The product was ambitious, and in hindsight, over-ambitious given the resources that we had. It was fascinating to explore uncharted lands in the area of human computer interaction, and as a designer I found this to be a great learning experience.
Possibly the greatest machine learning superpower that will transform the creative industry is the ability to take a creative asset, and apply a completely different style onto it. Say you want a poster. And in that poster you want a picture of a tiger that matches a Japanese Zen theme. With style transfer, you can take any regular photo of a tiger, and have the machine learning algorithm "Zenify" it for you.
All these style transfers would be live generated, by the software, in seconds. You could request a picture of "a baby but with superhero wings flying over a metropolitan skyline", or "take my photo and mix it with Elvis Presley, and have me riding a camel into a desert sunset". The possibilities are limited by your imagination.
This would be a big deal for marketing and advertising agencies who could explore artistic ideas in record time. In fact, people could bounce these ideas around, and have the software generate ideas live as people speak.
Endless stream of ideas
The difference between a machine and a human is that the machine will never get tired. We wanted to take unique advantage of that by offering a product that would endlessly generate idea after idea. The human picks the ideas they like, can pause and tweak what's being generated, but the default mode would be a "digital river of endlessly flowing ideas".
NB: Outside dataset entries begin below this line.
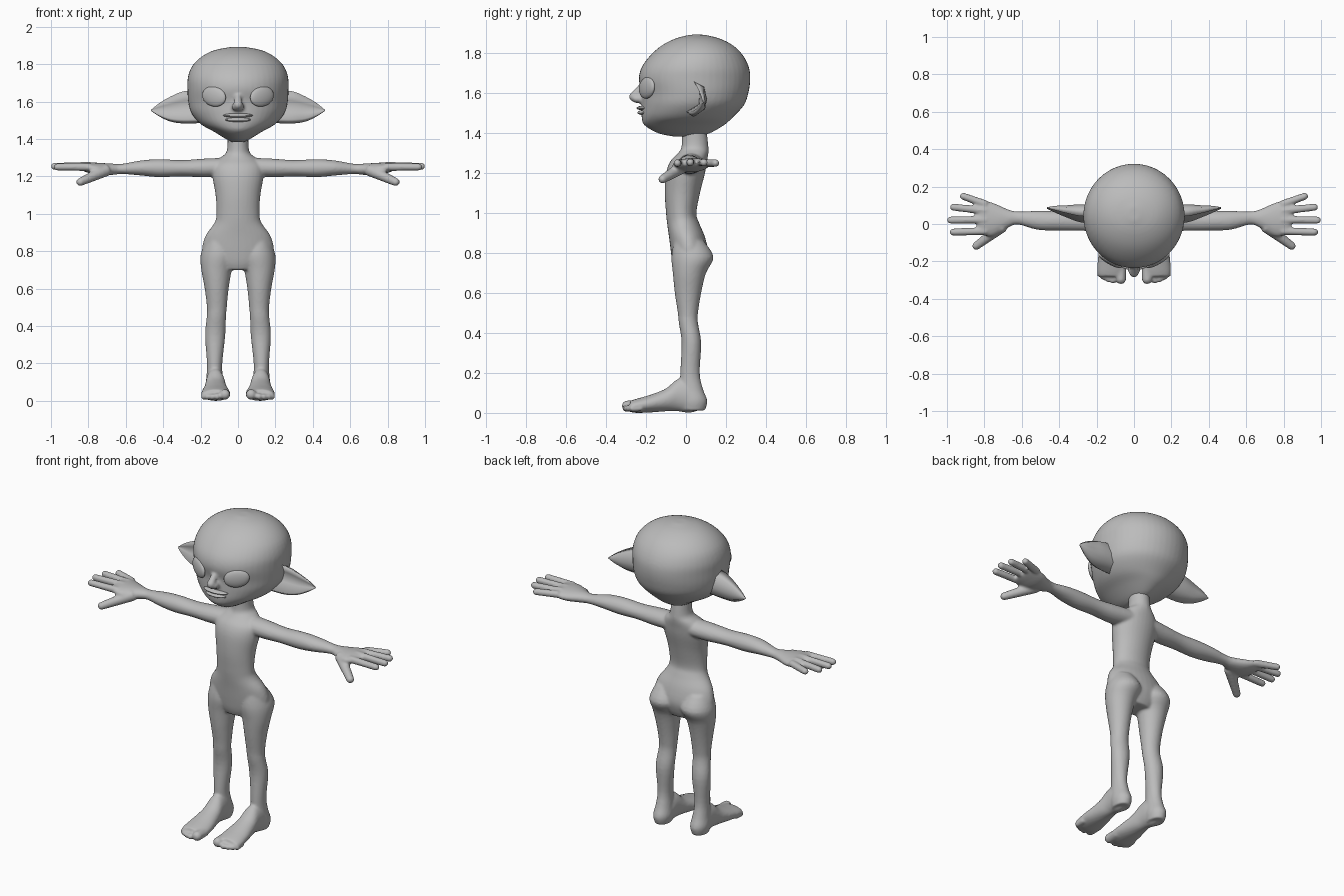
import bpy, bmesh, math
from mathutils import Vector, Matrix

if "Cube" in bpy.data.objects:
    bpy.data.objects.remove(bpy.data.objects["Cube"])

skin_mat = bpy.data.materials.new("plain grey")
skin_mat.diffuse_color = (0.5, 0.5, 0.5, 1)
skin_mat.use_nodes = True
skin_mat.node_tree.nodes["Principled BSDF"].inputs["Base Color"].default_value = skin_mat.diffuse_color


def skin(bm, rings):
    """Bridge equal-length rings of points into a closed tube."""
    vs = [[bm.verts.new(p) for p in r] for r in rings]
    n = len(vs[0])
    for a, b in zip(vs, vs[1:]):
        for i in range(n):
            j = (i + 1) % n
            bm.faces.new((a[i], a[j], b[j], b[i]))
    bm.faces.new(vs[0])
    bm.faces.new(vs[-1])


def refine(rows, steps=4):
    """Catmull-Rom interpolation between section rows."""
    out = []
    for k in range(len(rows) - 1):
        p0, p1, p2 = rows[max(k - 1, 0)], rows[k], rows[k + 1]
        p3 = rows[min(k + 2, len(rows) - 1)]
        for s in range(steps):
            t = s / steps
            out.append([0.5 * (2 * b + (c - a) * t + (2 * a - 5 * b + 4 * c - d) * t * t
                               + (3 * b - a - 3 * c + d) * t ** 3)
                        for a, b, c, d in zip(p0, p1, p2, p3)])
    return out + [list(rows[-1])]


def loft(bm, axis, rows, sx=1, n=32):
    """Elliptical sections (position, a0, a1, b0, b1) along an axis."""
    rings = []
    for t, a0, a1, b0, b1 in refine(rows):
        ring = []
        for i in range(n):
            w = 2 * math.pi * i / n
            a = (a0 + a1) / 2 + (a1 - a0) / 2 * math.cos(w)
            b = (b0 + b1) / 2 + (b1 - b0) / 2 * math.sin(w)
            p = {'x': (t, a, b), 'y': (a, t, b), 'z': (a, b, t)}[axis]
            ring.append((p[0] * sx, p[1], p[2]))
        rings.append(ring)
    skin(bm, rings)


def ball(bm, c, r, rot=Matrix()):
    m = Matrix.Translation(c) @ rot @ Matrix.Diagonal((*r, 1))
    bmesh.ops.create_uvsphere(bm, u_segments=24, v_segments=14, radius=1, matrix=m)


def digit(bm, p, q, r0, r1, sx=1):
    """Tapered rod with a rounded tip."""
    p, q = Vector((p[0] * sx, *p[1:])), Vector((q[0] * sx, *q[1:]))
    d = q - p
    m = Matrix.Translation((p + q) / 2) @ d.to_track_quat('Z', 'Y').to_matrix().to_4x4()
    bmesh.ops.create_cone(bm, cap_ends=True, segments=16, radius1=r0, radius2=r1,
                          depth=d.length, matrix=m)
    ball(bm, q, (r1, r1, r1))


def finish(bm, name, voxel=0, smooth=5):
    bmesh.ops.recalc_face_normals(bm, faces=bm.faces)
    for f in bm.faces:
        f.smooth = True
    me = bpy.data.meshes.new(name)
    bm.to_mesh(me)
    bm.free()
    me.materials.append(skin_mat)
    ob = bpy.data.objects.new(name, me)
    bpy.context.collection.objects.link(ob)
    if voxel:
        rm = ob.modifiers.new("blend", 'REMESH')
        rm.mode, rm.voxel_size, rm.use_smooth_shade = 'VOXEL', voxel, True
        sm = ob.modifiers.new("soften", 'SMOOTH')
        sm.factor, sm.iterations = 0.5, smooth
    return ob


# Body: torso and neck, then mirrored limbs
bm = bmesh.new()
torso = [(.70, .11, -.05, .08), (.74, .16, -.065, .10), (.80, .192, -.075, .112),
         (.88, .175, -.085, .095), (.95, .127, -.095, .066), (1.0, .115, -.10, .052),
         (1.1, .12, -.106, .07), (1.2, .137, -.10, .095), (1.26, .135, -.078, .105),
         (1.30, .095, -.04, .112), (1.335, .06, -.022, .112), (1.44, .055, -.02, .10)]
loft(bm, 'z', [(z, -h, h, a, b) for z, h, a, b in torso])
arm = [(.06, -.04, .09, 1.2, 1.3), (.18, -.04, .08, 1.195, 1.295), (.3, -.036, .07, 1.2, 1.287),
       (.42, -.036, .07, 1.196, 1.292), (.52, -.03, .07, 1.205, 1.285),
       (.62, -.003, .067, 1.213, 1.267), (.67, -.018, .077, 1.208, 1.268),
       (.75, -.065, .112, 1.205, 1.273), (.81, -.06, .125, 1.222, 1.274),
       (.84, -.045, .11, 1.235, 1.265)]
leg = [(.86, .04, .17, -.06, .09), (.78, .008, .2, -.073, .138), (.70, .033, .196, -.066, .10),
       (.6, .05, .178, -.056, .076), (.5, .06, .166, -.041, .06), (.45, .064, .167, -.036, .06),
       (.35, .068, .176, -.022, .076), (.2, .084, .166, -.029, .069), (.12, .08, .17, -.03, .085),
       (.06, .073, .177, -.03, .107), (.012, .083, .167, -.02, .095)]
foot = [(.08, .09, .16, .02, .08), (.02, .075, .172, .0, .16), (-.04, .07, .172, .008, .17),
        (-.1, .06, .18, .008, .122), (-.18, .045, .193, .002, .09), (-.25, .04, .197, .0, .07),
        (-.28, .045, .19, .005, .06)]
fingers = [((.79, .105, 1.25), (.912, .148, 1.25)), ((.79, .07, 1.255), (.965, .09, 1.253)),
           ((.79, .022, 1.257), (.981, .021, 1.254)), ((.79, -.038, 1.25), (.966, -.043, 1.25))]
toes = [(.07, -.294, .028), (.112, -.302, .017), (.138, -.296, .016),
        (.161, -.285, .016), (.181, -.27, .016)]
for s in (1, -1):
    loft(bm, 'x', arm, s)
    loft(bm, 'z', leg, s)
    loft(bm, 'y', foot, s)
    for p, q in fingers:
        digit(bm, p, q, .021, .0195, s)
    digit(bm, (.70, -.01, 1.235), (.843, -.117, 1.17), .033, .022, s)
    for x, y, r in toes:
        digit(bm, (x, -.22, r + .008), (x, y, r + .006), r, r, s)
finish(bm, "body", .0075)

# Head with nose
bm = bmesh.new()
head = [(1.383, .03, -.06, .06), (1.40, .065, -.14, .12), (1.44, .13, -.208, .19),
        (1.48, .2, -.222, .235), (1.54, .25, -.222, .29), (1.60, .266, -.222, .312),
        (1.67, .27, -.236, .322), (1.73, .268, -.222, .315), (1.79, .245, -.178, .285),
        (1.84, .195, -.12, .235), (1.875, .125, -.05, .165), (1.893, .03, .02, .09)]
loft(bm, 'z', [(z, -h, h, a, b) for z, h, a, b in head], n=48)
digit(bm, (0, -.212, 1.645), (0, -.262, 1.583), .014, .024)
ball(bm, (0, -.24, 1.572), (.036, .035, .022))
finish(bm, "head", .009, 3)

# Lips
bm = bmesh.new()
ball(bm, (0, -.212, 1.526), (.08, .035, .012))
ball(bm, (0, -.209, 1.503), (.068, .034, .013))
finish(bm, "lips")

# Eyes: shallow almond domes turned outward
for s, side in ((1, "left"), (-1, "right")):
    bm = bmesh.new()
    rot = Matrix.Rotation(s * math.radians(30), 4, 'Z') @ Matrix.Rotation(-s * math.radians(12), 4, 'Y')
    ball(bm, (s * .128, -.196, 1.627), (.073, .02, .053), rot)
    finish(bm, side + "_eye")

# Ears: cupped pointed crescents (front-back fraction, height fraction)
cup = [(.35, 1), (.62, .7), (.6, .35), (0, .13), (.3, 0), (.9, .22), (1, .5), (.85, .85)]
ear = [(.2, 0, .105, 1.485, 1.66), (.29, .01, .105, 1.483, 1.655), (.36, .035, .1, 1.493, 1.627),
       (.42, .06, .097, 1.52, 1.592), (.465, .082, .09, 1.55, 1.556)]
for s, side in ((1, "left"), (-1, "right")):
    bm = bmesh.new()
    skin(bm, [[(s * x, a + f * (b - a), c + g * (d - c)) for f, g in cup]
              for x, a, b, c, d in refine(ear)])
    finish(bm, side + "_ear")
"Hey Siri, design a poster..."
Our line of thought eventually lit up another idea bulb: we could offer this product as a live assistant by integrating this service with Alexa and Siri.
Creative teams could put a HomePod, or Alexa device in the room, hook it up to our service, and then just have a conversation about their project ideas. The Alexa device would feed the audio to our service, which would interpret it, and when someone says "what if we advertised this product with a James Bond theme?" — boom — you have a mockup generated live on the screen. Person points at the screen "Yes! Exactly like that."
Then someone else chips in, "I think this looks too juvenile for our target market. Can you make this about 50% more serious?" Person takes a sip of water — boom — new mockup is generated where the typography is changed from a rounded font to a more serif-looking font, and the colours become more subdued. "Yesss! Now we're talking".
Testing the idea
I built a clickable prototype to get some fresh eyes and fresh perspectives on our product. Even if we can build it, do creatives want it? I interviewed some of my former colleagues, who are also designers, to get a sense for the kind of impression the product would make.
With the 20/20 perspective of hindsight, it's easy to conclude that we were overambitious. Not only was our product vision pushing beyond the possibilities of today's technology, but we didn't simplify the product enough. The value proposition was vague, and I to this day find it hard to describe the product. Even if we had built it, we would've needed to do a lot more work on our marketing and messaging.
Maybe in a parallel universe a few key pieces clicked together, and our venture took off. Machine learning can do some things amazingly well, but it is still far off the "creative AI" vision that we were hoping to build. Maybe in a few years, or a decade or two. Who knows.